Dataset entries
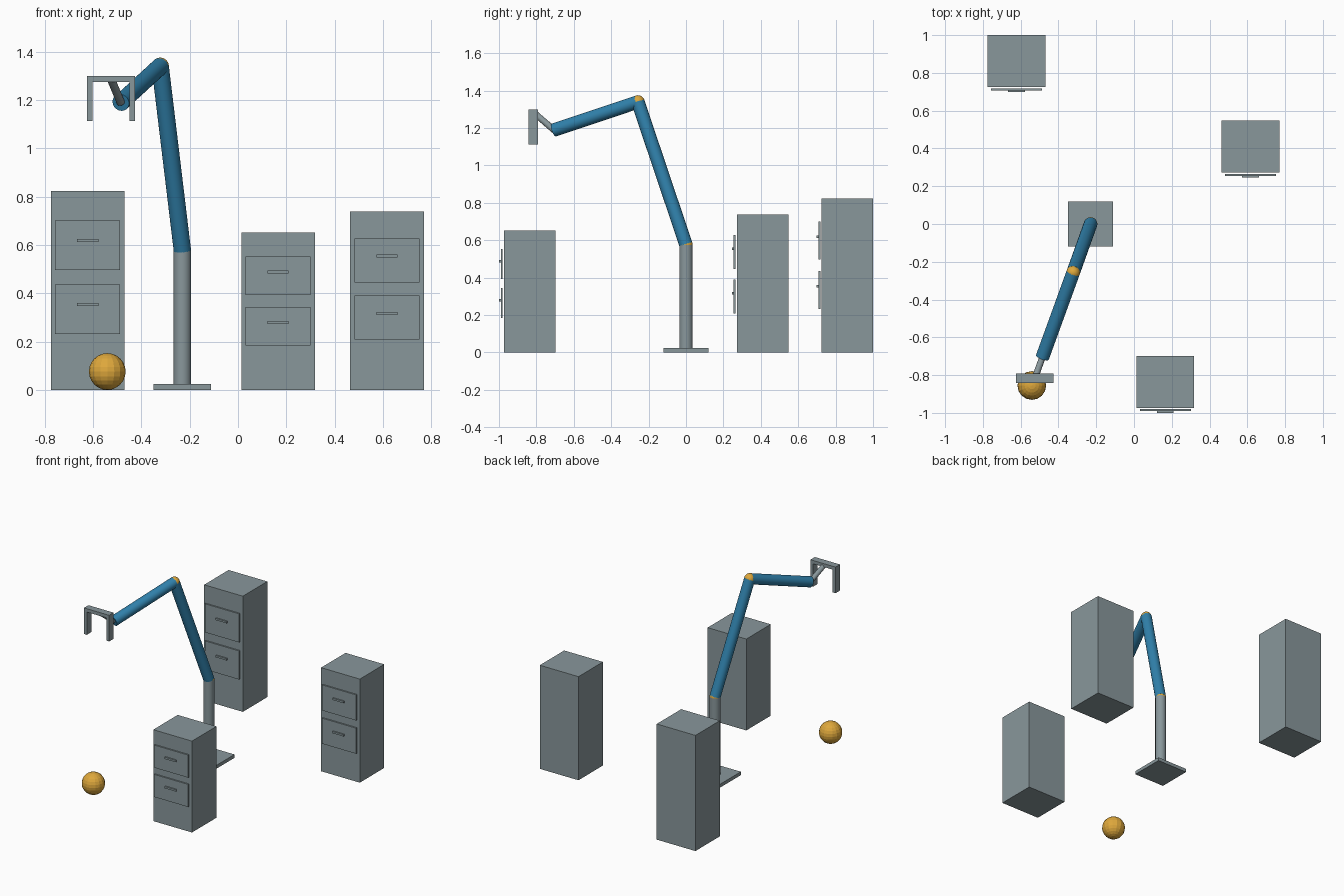
import bpy, math
from mathutils import Vector

if "Cube" in bpy.data.objects:
    bpy.data.objects.remove(bpy.data.objects["Cube"])


def material(name, rgb):
    m = bpy.data.materials.new(name)
    m.diffuse_color = (*rgb, 1)
    m.use_nodes = True
    m.node_tree.nodes["Principled BSDF"].inputs["Base Color"].default_value = m.diffuse_color
    return m


GREY = material("steel grey", (0.25, 0.31, 0.33))
BLUE = material("arm blue", (0.030, 0.22, 0.41))
GOLD = material("golden yellow", (0.73, 0.39, 0.045))


def finish(name, mat, smooth=False):
    ob = bpy.context.object
    ob.name = name
    ob.data.materials.append(mat)
    if smooth:
        bpy.ops.object.shade_smooth_by_angle(angle=math.radians(35))
    return ob


def box(name, x, y, z, mat=GREY):
    """Box from (min, max) pairs on each axis."""
    bpy.ops.mesh.primitive_cube_add(size=1, location=[sum(p) / 2 for p in (x, y, z)])
    bpy.context.object.scale = [p[1] - p[0] for p in (x, y, z)]
    bpy.ops.object.transform_apply(location=False, rotation=False, scale=True)
    return finish(name, mat)


def rod(name, a, b, r, mat):
    """Cylinder between two points."""
    a, b = Vector(a), Vector(b)
    bpy.ops.mesh.primitive_cylinder_add(vertices=24, radius=r, depth=(b - a).length,
                                        location=(a + b) / 2)
    bpy.context.object.rotation_euler = (b - a).to_track_quat('Z', 'Y').to_euler()
    return finish(name, mat, True)


def ball(name, c, r, seg, rings, smooth):
    bpy.ops.mesh.primitive_uv_sphere_add(segments=seg, ring_count=rings, radius=r, location=c)
    return finish(name, GOLD, smooth)


def span(c, w):
    return (c - w / 2, c + w / 2)


def cabinet(name, x, front, h):
    """Cabinet body with two floating drawer fronts and handles."""
    box(name + "_body", span(x, 0.305), (front, front + 0.275), (0, h))
    for label, f in (("lower", 0.405), ("upper", 0.726)):
        box(f"{name}_{label}_drawer", span(x, 0.269),
            (front - 0.017, front - 0.007), span(f * h, 0.247 * h))
        box(f"{name}_{label}_handle", span(x, 0.088),
            (front - 0.027, front - 0.016), span((f + 0.024) * h, 0.013))


cabinet("left_cabinet", -0.622, 0.725, 0.824)
cabinet("middle_cabinet", 0.166, -0.973, 0.651)
cabinet("right_cabinet", 0.617, 0.272, 0.738)

# Robot arm: base, post, two links and their joints
shoulder = (-0.23, 0, 0.575)
elbow = (-0.322, -0.257, 1.339)
wrist = (-0.485, -0.706, 1.189)
palm = (-0.525, -0.817, 1.285)
R = 0.036
box("base_plate", span(-0.23, 0.238), span(0, 0.238), (0, 0.024))
rod("post", (-0.23, 0, 0.024), shoulder, R, GREY)
ball("shoulder_joint", shoulder, R, 24, 16, True)
rod("upper_arm", shoulder, elbow, R, BLUE)
ball("elbow_joint", elbow, R, 24, 16, True)
rod("forearm", elbow, wrist, R, BLUE)
rod("wrist_rod", wrist, palm, 0.017, GREY)

# Gripper: palm bar with two fingers
box("gripper_palm", span(palm[0], 0.198), span(palm[1], 0.05), (1.274, 1.298))
for label, s in (("left", -1), ("right", 1)):
    box(label + "_finger", span(palm[0] + s * 0.088, 0.022), span(palm[1], 0.05), (1.112, 1.274))

# Ball on the floor
ball("floor_ball", (-0.541, -0.855, 0.076), 0.076, 16, 12, False)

- **Task item**
Every record must be returned exactly. Leave its pictures out.

- **Answer box**
import bpy, math
from mathutils import Vector

if "Cube" in bpy.data.objects:
    bpy.data.objects.remove(bpy.data.objects["Cube"])


def material(name, rgb):
    m = bpy.data.materials.new(name)
    m.diffuse_color = (*rgb, 1)
    m.use_nodes = True
    m.node_tree.nodes["Principled BSDF"].inputs["Base Color"].default_value = m.diffuse_color
    return m


GREY = material("steel grey", (0.25, 0.31, 0.33))
BLUE = material("arm blue", (0.030, 0.22, 0.41))
GOLD = material("golden yellow", (0.73, 0.39, 0.045))


def finish(name, mat, smooth=False):
    ob = bpy.context.object
    ob.name = name
    ob.data.materials.append(mat)
    if smooth:
        bpy.ops.object.shade_smooth_by_angle(angle=math.radians(35))
    return ob


def box(name, x, y, z, mat=GREY):
    """Box from (min, max) pairs on each axis."""
    bpy.ops.mesh.primitive_cube_add(size=1, location=[sum(p) / 2 for p in (x, y, z)])
    bpy.context.object.scale = [p[1] - p[0] for p in (x, y, z)]
    bpy.ops.object.transform_apply(location=False, rotation=False, scale=True)
    return finish(name, mat)


def rod(name, a, b, r, mat):
    """Cylinder between two points."""
    a, b = Vector(a), Vector(b)
    bpy.ops.mesh.primitive_cylinder_add(vertices=24, radius=r, depth=(b - a).length,
                                        location=(a + b) / 2)
    bpy.context.object.rotation_euler = (b - a).to_track_quat('Z', 'Y').to_euler()
    return finish(name, mat, True)


def ball(name, c, r, seg, rings, smooth):
    bpy.ops.mesh.primitive_uv_sphere_add(segments=seg, ring_count=rings, radius=r, location=c)
    return finish(name, GOLD, smooth)


def span(c, w):
    return (c - w / 2, c + w / 2)


def cabinet(name, x, front, h):
    """Cabinet body with two floating drawer fronts and handles."""
    box(name + "_body", span(x, 0.305), (front, front + 0.275), (0, h))
    for label, f in (("lower", 0.405), ("upper", 0.726)):
        box(f"{name}_{label}_drawer", span(x, 0.269),
            (front - 0.017, front - 0.007), span(f * h, 0.247 * h))
        box(f"{name}_{label}_handle", span(x, 0.088),
            (front - 0.027, front - 0.016), span((f + 0.024) * h, 0.013))


cabinet("left_cabinet", -0.622, 0.725, 0.824)
cabinet("middle_cabinet", 0.166, -0.973, 0.651)
cabinet("right_cabinet", 0.617, 0.272, 0.738)

# Robot arm: base, post, two links and their joints
shoulder = (-0.23, 0, 0.575)
elbow = (-0.322, -0.257, 1.339)
wrist = (-0.485, -0.706, 1.189)
palm = (-0.525, -0.817, 1.285)
R = 0.036
box("base_plate", span(-0.23, 0.238), span(0, 0.238), (0, 0.024))
rod("post", (-0.23, 0, 0.024), shoulder, R, GREY)
ball("shoulder_joint", shoulder, R, 24, 16, True)
rod("upper_arm", shoulder, elbow, R, BLUE)
ball("elbow_joint", elbow, R, 24, 16, True)
rod("forearm", elbow, wrist, R, BLUE)
rod("wrist_rod", wrist, palm, 0.017, GREY)

# Gripper: palm bar with two fingers
box("gripper_palm", span(palm[0], 0.198), span(palm[1], 0.05), (1.274, 1.298))
for label, s in (("left", -1), ("right", 1)):
    box(label + "_finger", span(palm[0] + s * 0.088, 0.022), span(palm[1], 0.05), (1.112, 1.274))

# Ball on the floor
ball("floor_ball", (-0.541, -0.855, 0.076), 0.076, 16, 12, False)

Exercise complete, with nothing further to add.